* [ASSIGNED TASK]:
Where the data below begins, start duplicating lines exactly, and finish with the line containing "const ring = sections[0].length;"; add nothing else. Leave the pictures out.

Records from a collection

====

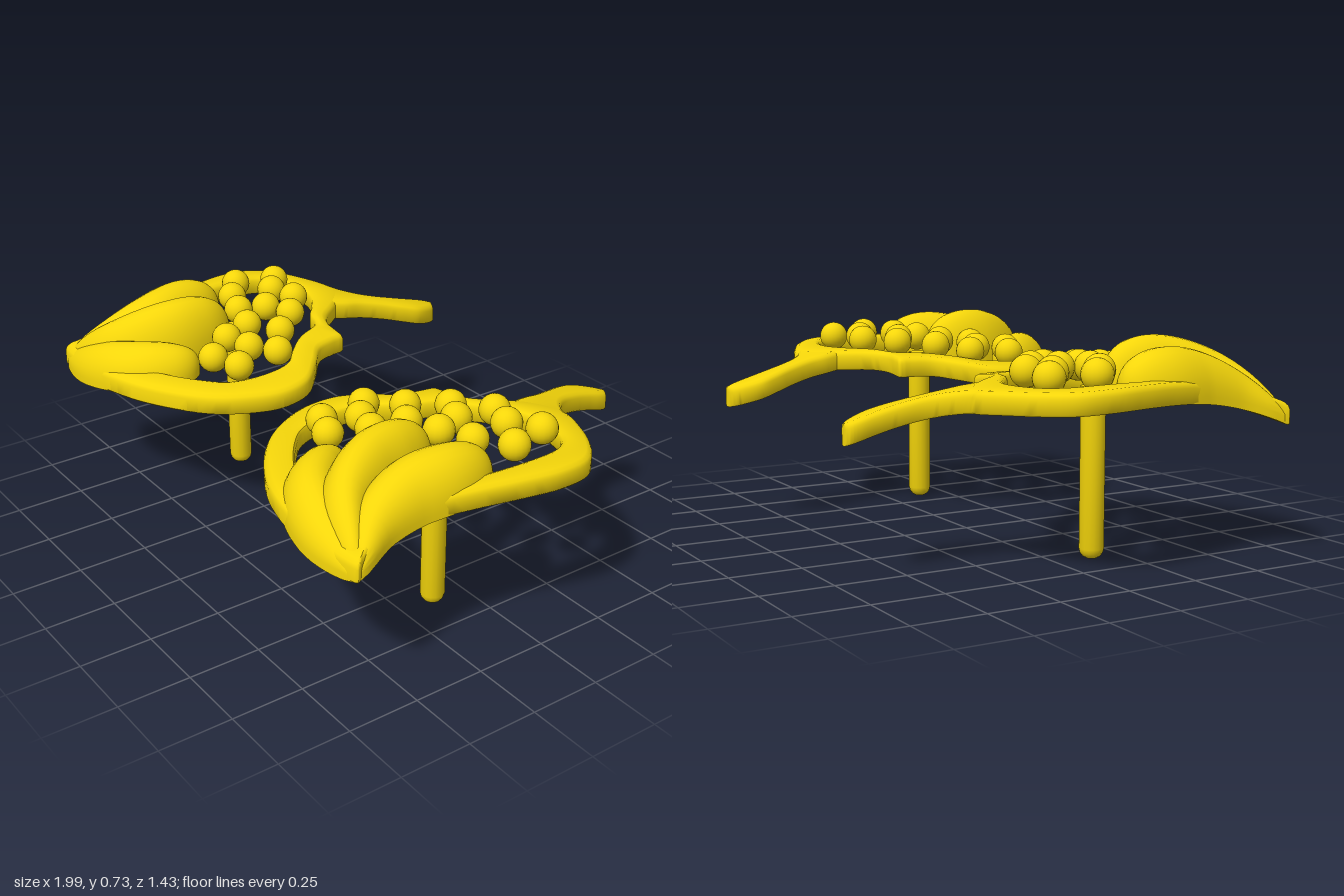
import * as THREE from 'three';
import { toCreasedNormals } from 'three/addons/utils/BufferGeometryUtils.js';

const material = new THREE.MeshStandardMaterial({ color: 0xf5d60a });
const HALF = 0.035;

// Gentle dome that every part follows, dipping at the front corner: height of the mid-surface at (x, z)
function dome(x, z) {
  const dip = 0.8 * Math.max(0, z - 0.35) ** 2 * Math.max(0, x - 0.5);
  return 0.595 - (z > 0 ? 0.15 : 0.23) * z * z - 0.128 * (x - 0.75) ** 2 - dip;
}

function add(group, geometry, name) {
  const mesh = new THREE.Mesh(geometry, material);
  mesh.name = name;
  group.add(mesh);
  return mesh;
}

const spline = (list, closed = false) =>
  new THREE.CatmullRomCurve3(list.map(([x, z]) => new THREE.Vector3(x, 0, z)), closed);

// Skin over closed cross-sections; each section point is [x, z, height above the dome]
function loft(sections, crease) {
  const ring = sections[0].length;
  const positions = sections.flat().flatMap(([x, z, lift]) => [x, dome(x, z) + lift, z]);
  const indices = [];
  for (let i = 0; i < sections.length - 1; i++) {
    for (let j = 0; j < ring; j++) {
      const k = (j + 1) % ring;
      const a = i * ring + j, b = a + ring, e = i * ring + k, f = e + ring;
      indices.push(a, b, e, b, f, e);
    }
  }
  const geometry = new THREE.BufferGeometry();
  geometry.setAttribute('position', new THREE.Float32BufferAttribute(positions, 3));
  geometry.setIndex(indices);
  return toCreasedNormals(geometry, crease);
}

// Flat strip with softened edges between an outer and an inner outline
function bandGeometry(pairs, closed) {
  const outer = spline(pairs.map((p) => [p[0], p[1]]), closed);
  const inner = spline(pairs.map((p) => [p[2], p[3]]), closed);
  const rows = pairs.length * 5, sections = [];
  for (let i = 0; i <= rows; i++) {
    const a = inner.getPoint(i / rows), b = outer.getPoint(i / rows);
    const width = a.distanceTo(b);
    const bevel = width > 0 ? Math.min(0.02, width / 3) / width : 0;
    const edge = bevel * 0.3;
    const profile = [[edge, -HALF], [0, 0.007 - HALF], [0, HALF - 0.018], [edge, HALF - 0.006], [bevel, HALF],
      [1 - bevel, HALF], [1 - edge, HALF - 0.006], [1, HALF - 0.018], [1, 0.007 - HALF], [1 - edge, -HALF]];
    sections.push(profile.map(([s, lift]) => [a.x + (b.x - a.x) * s, a.z + (b.z - a.z) * s, lift]));
  }
  return loft(sections, 0.8);
}

// Teardrop petal: domed cross-sections along a curve, flat underneath
function petalGeometry(path, width, height) {
  const curve = spline(path);
  const rows = 30, arc = 14, sections = [];
  const bump = (t, a, b) => {
    const top = a / (a + b);
    return (t / top) ** a * ((1 - t) / (1 - top)) ** b;
  };
  for (let i = 0; i <= rows; i++) {
    const t = (i / rows) ** 1.6;
    const c = curve.getPointAt(t), d = curve.getTangentAt(t);
    const w = width * bump(t, 0.45, 0.75), h = height * bump(t, 0.4, 0.75);
    const at = (side, lift) => [c.x - d.z * side * w, c.z + d.x * side * w, lift];
    const section = [];
    for (let j = 0; j <= arc; j++) {
      const a = (j / arc) * Math.PI;
      section.push(at(Math.cos(a), -0.01 + Math.sin(a) * h));
    }
    section.push(at(-1, -HALF), at(1, -HALF));
    sections.push(section);
  }
  return loft(sections, 0.8);
}

// Outline pairs: outer x, z, inner x, z
const RING = [
  [0.935, 0.672, 0.86, 0.60], [0.90, 0.685, 0.83, 0.605], [0.72, 0.70, 0.72, 0.605], [0.51, 0.68, 0.54, 0.59],
  [0.35, 0.615, 0.40, 0.53], [0.19, 0.50, 0.28, 0.445], [0.11, 0.39, 0.225, 0.385], [0.065, 0.27, 0.195, 0.27],
  [0.08, 0.16, 0.21, 0.16], [0.16, 0.07, 0.27, 0.10], [0.235, 0, 0.325, 0.04], [0.26, -0.08, 0.35, 0],
  [0.27, -0.125, 0.37, -0.045], [0.30, -0.127, 0.39, -0.08], [0.36, -0.13, 0.42, -0.10], [0.43, -0.165, 0.47, -0.115],
  [0.495, -0.24, 0.53, -0.16], [0.56, -0.31, 0.59, -0.20], [0.66, -0.36, 0.67, -0.225], [0.80, -0.315, 0.77, -0.215],
  [0.91, -0.25, 0.83, -0.19], [0.98, -0.17, 0.87, -0.14], [0.997, -0.05, 0.885, -0.06], [0.975, 0.08, 0.88, 0.08],
  [0.93, 0.24, 0.85, 0.25], [0.885, 0.40, 0.81, 0.40], [0.885, 0.53, 0.81, 0.51], [0.922, 0.645, 0.85, 0.585],
];
const STEM = [
  [0.52, -0.25, 0.74, -0.33], [0.503, -0.31, 0.645, -0.37], [0.495, -0.37, 0.59, -0.42], [0.467, -0.46, 0.56, -0.47],
  [0.435, -0.54, 0.54, -0.55], [0.42, -0.60, 0.533, -0.61], [0.435, -0.66, 0.53, -0.67],
  [0.455, -0.695, 0.523, -0.697], [0.475, -0.708, 0.51, -0.709], [0.495, -0.712, 0.495, -0.712],
];

function createEarring(name) {
  const earring = new THREE.Group();
  earring.name = name;
  add(earring, bandGeometry(RING, true), 'frame');
  add(earring, bandGeometry(STEM, false), 'stem');

  // Three curved petals meeting at the front corner
  const petals = [
    ['outerPetal', [[0.81, 0.09], [0.805, 0.25], [0.79, 0.40], [0.825, 0.54], [0.93, 0.67]], 0.108, 0.145],
    ['middlePetal', [[0.605, 0.165], [0.605, 0.30], [0.625, 0.42], [0.71, 0.56], [0.925, 0.67]], 0.1, 0.175],
    ['innerPetal', [[0.44, 0.385], [0.47, 0.48], [0.55, 0.575], [0.70, 0.64], [0.92, 0.675]], 0.09, 0.11],
  ];
  for (const [label, path, w, h] of petals) add(earring, petalGeometry(path, w, h), label);

  // Beads scattered in the opening
  const bead = new THREE.SphereGeometry(0.053, 20, 14);
  const spots = [[0.78, -0.155], [0.59, -0.12], [0.69, -0.085], [0.475, -0.03], [0.82, -0.005],
    [0.565, 0.02], [0.375, 0.08], [0.715, 0.075], [0.60, 0.118], [0.48, 0.155], [0.26, 0.165],
    [0.34, 0.235], [0.44, 0.267], [0.255, 0.33], [0.355, 0.375]];
  const beads = new THREE.Group();
  beads.name = 'beads';
  spots.forEach(([x, z]) => add(beads, bead, 'bead').position.set(x, dome(x, z) + 0.052, z));
  earring.add(beads);

  // Round-ended post
  const profile = [[0, 0.005], [0.016, 0.008], [0.03, 0.016], [0.038, 0.027], [0.042, 0.042],
    [0.042, 0.58], [0, 0.58]].map(([r, y]) => new THREE.Vector2(r, y));
  const post = toCreasedNormals(new THREE.LatheGeometry(profile, 16), 0.9);
  add(earring, post, 'post').position.set(0.603, 0, 0.13);
  return earring;
}

export function createModel() {
  const model = new THREE.Group();
  model.name = 'earrings';
  const right = createEarring('rightEarring');
  right.scale.x = -1;
  model.add(createEarring('leftEarring'), right);
  return model;
}
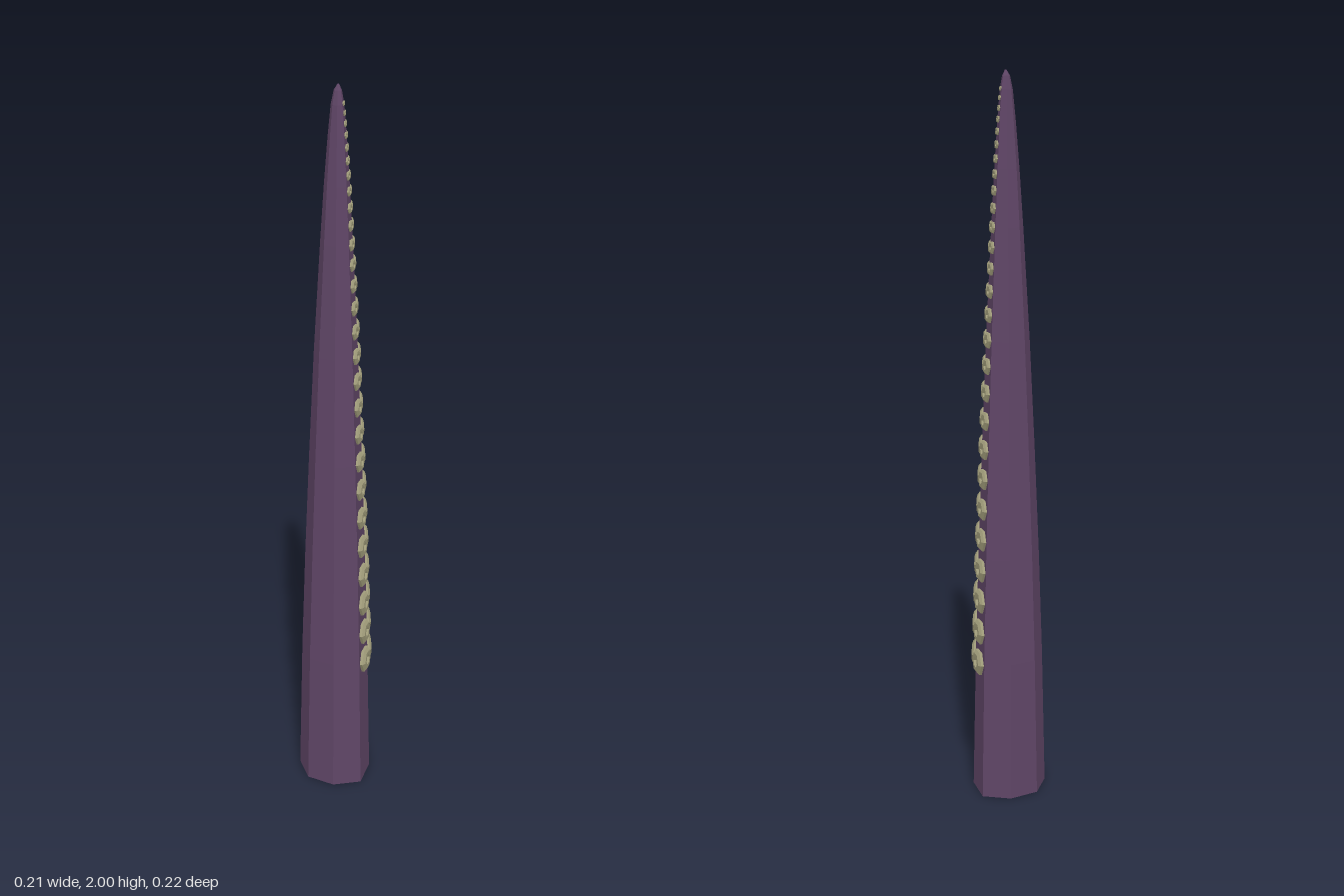
import * as THREE from 'three';

// Slightly irregular octagon at the foot, as [x, z] corners
const OUTLINE = [
  [0.104, 0.056], [0.086, -0.035], [0.036, -0.109], [-0.045, -0.1],
  [-0.105, -0.04], [-0.105, 0.047], [-0.044, 0.107], [0.04, 0.107],
];
// Taper as [height, scale]
const TAPER = [
  [0, 1], [0.4, 0.91], [0.7, 0.815], [1, 0.7], [1.3, 0.57], [1.6, 0.41],
  [1.75, 0.32], [1.87, 0.235], [1.95, 0.165], [1.985, 0.1], [2, 0.02],
];

function scaleAt(y) {
  for (let i = 1; i < TAPER.length; i++) {
    const [y0, k0] = TAPER[i - 1], [y1, k1] = TAPER[i];
    if (y <= y1) return k0 + (k1 - k0) * (y - y0) / (y1 - y0);
  }
  return 0;
}

function corner(i, y) {
  const [x, z] = OUTLINE[i % OUTLINE.length], k = scaleAt(y);
  return new THREE.Vector3(x * k, y, z * k);
}

// Tapered skin with closed ends
function bodyGeometry() {
  const pos = [], idx = [], n = OUTLINE.length, last = TAPER.length - 1;
  for (const [y] of TAPER)
    for (let i = 0; i < n; i++) pos.push(...corner(i, y).toArray());
  for (let r = 0; r < last; r++)
    for (let i = 0; i < n; i++) {
      const a = r * n + i, b = r * n + (i + 1) % n;
      idx.push(a, b, b + n, a, b + n, a + n);
    }
  for (let i = 1; i < n - 1; i++) {
    idx.push(0, i + 1, i);
    idx.push(last * n, last * n + i, last * n + i + 1);
  }
  const g = new THREE.BufferGeometry();
  g.setAttribute('position', new THREE.Float32BufferAttribute(pos, 3));
  g.setIndex(idx);
  const flat = g.toNonIndexed();
  flat.computeVertexNormals();
  return flat;
}

// Six-sided cup with a bevelled rim and a recessed centre, unit radius
function suckerGeometry() {
  const profile = [[1, -0.15], [1, 0.2], [0.75, 0.38], [0.42, 0.38], [0.32, 0.12], [0, 0.12]];
  return new THREE.LatheGeometry(profile.map(p => new THREE.Vector2(...p)), 6);
}

export function createModel() {
  const skin = new THREE.MeshStandardMaterial({ color: 0x5f4566, flatShading: true });
  skin.name = 'purple skin';
  const cup = new THREE.MeshStandardMaterial({ color: 0xa09c7a, flatShading: true });
  cup.name = 'pale olive sucker';

  const model = new THREE.Group();
  model.name = 'tentacle';
  const body = new THREE.Mesh(bodyGeometry(), skin);
  body.name = 'tentacleBody';
  model.add(body);

  // Two columns of suckers on neighbouring faces, shrinking towards the tip
  const geometry = suckerGeometry();
  ['frontSuckerColumn', 'backSuckerColumn'].forEach((name, face) => {
    const column = new THREE.Group();
    column.name = name;
    const middle = y => corner(face, y).add(corner(face + 1, y)).multiplyScalar(0.5);
    for (let y = 0.39; y < 1.97; y += 0.09 - 0.028 * (y - 0.39) ** 2) {
      const up = middle(y + 0.01).sub(middle(y - 0.01)).normalize();
      const across = corner(face, y).sub(corner(face + 1, y)).normalize();
      const normal = across.clone().cross(up).negate().normalize();
      if (normal.x < 0) normal.negate();
      across.crossVectors(up, normal).normalize();
      const sucker = new THREE.Mesh(geometry, cup);
      sucker.name = 'sucker';
      sucker.quaternion.setFromRotationMatrix(new THREE.Matrix4().makeBasis(up, normal, across));
      sucker.position.copy(middle(y));
      sucker.scale.setScalar(0.041 * scaleAt(y));
      column.add(sucker);
    }
    model.add(column);
  });
  return model;
}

====

* [ANSWER TO THE PROBLEM]:
import * as THREE from 'three';
import { toCreasedNormals } from 'three/addons/utils/BufferGeometryUtils.js';

const material = new THREE.MeshStandardMaterial({ color: 0xf5d60a });
const HALF = 0.035;

// Gentle dome that every part follows, dipping at the front corner: height of the mid-surface at (x, z)
function dome(x, z) {
  const dip = 0.8 * Math.max(0, z - 0.35) ** 2 * Math.max(0, x - 0.5);
  return 0.595 - (z > 0 ? 0.15 : 0.23) * z * z - 0.128 * (x - 0.75) ** 2 - dip;
}

function add(group, geometry, name) {
  const mesh = new THREE.Mesh(geometry, material);
  mesh.name = name;
  group.add(mesh);
  return mesh;
}

const spline = (list, closed = false) =>
  new THREE.CatmullRomCurve3(list.map(([x, z]) => new THREE.Vector3(x, 0, z)), closed);

// Skin over closed cross-sections; each section point is [x, z, height above the dome]
function loft(sections, crease) {
  const ring = sections[0].length;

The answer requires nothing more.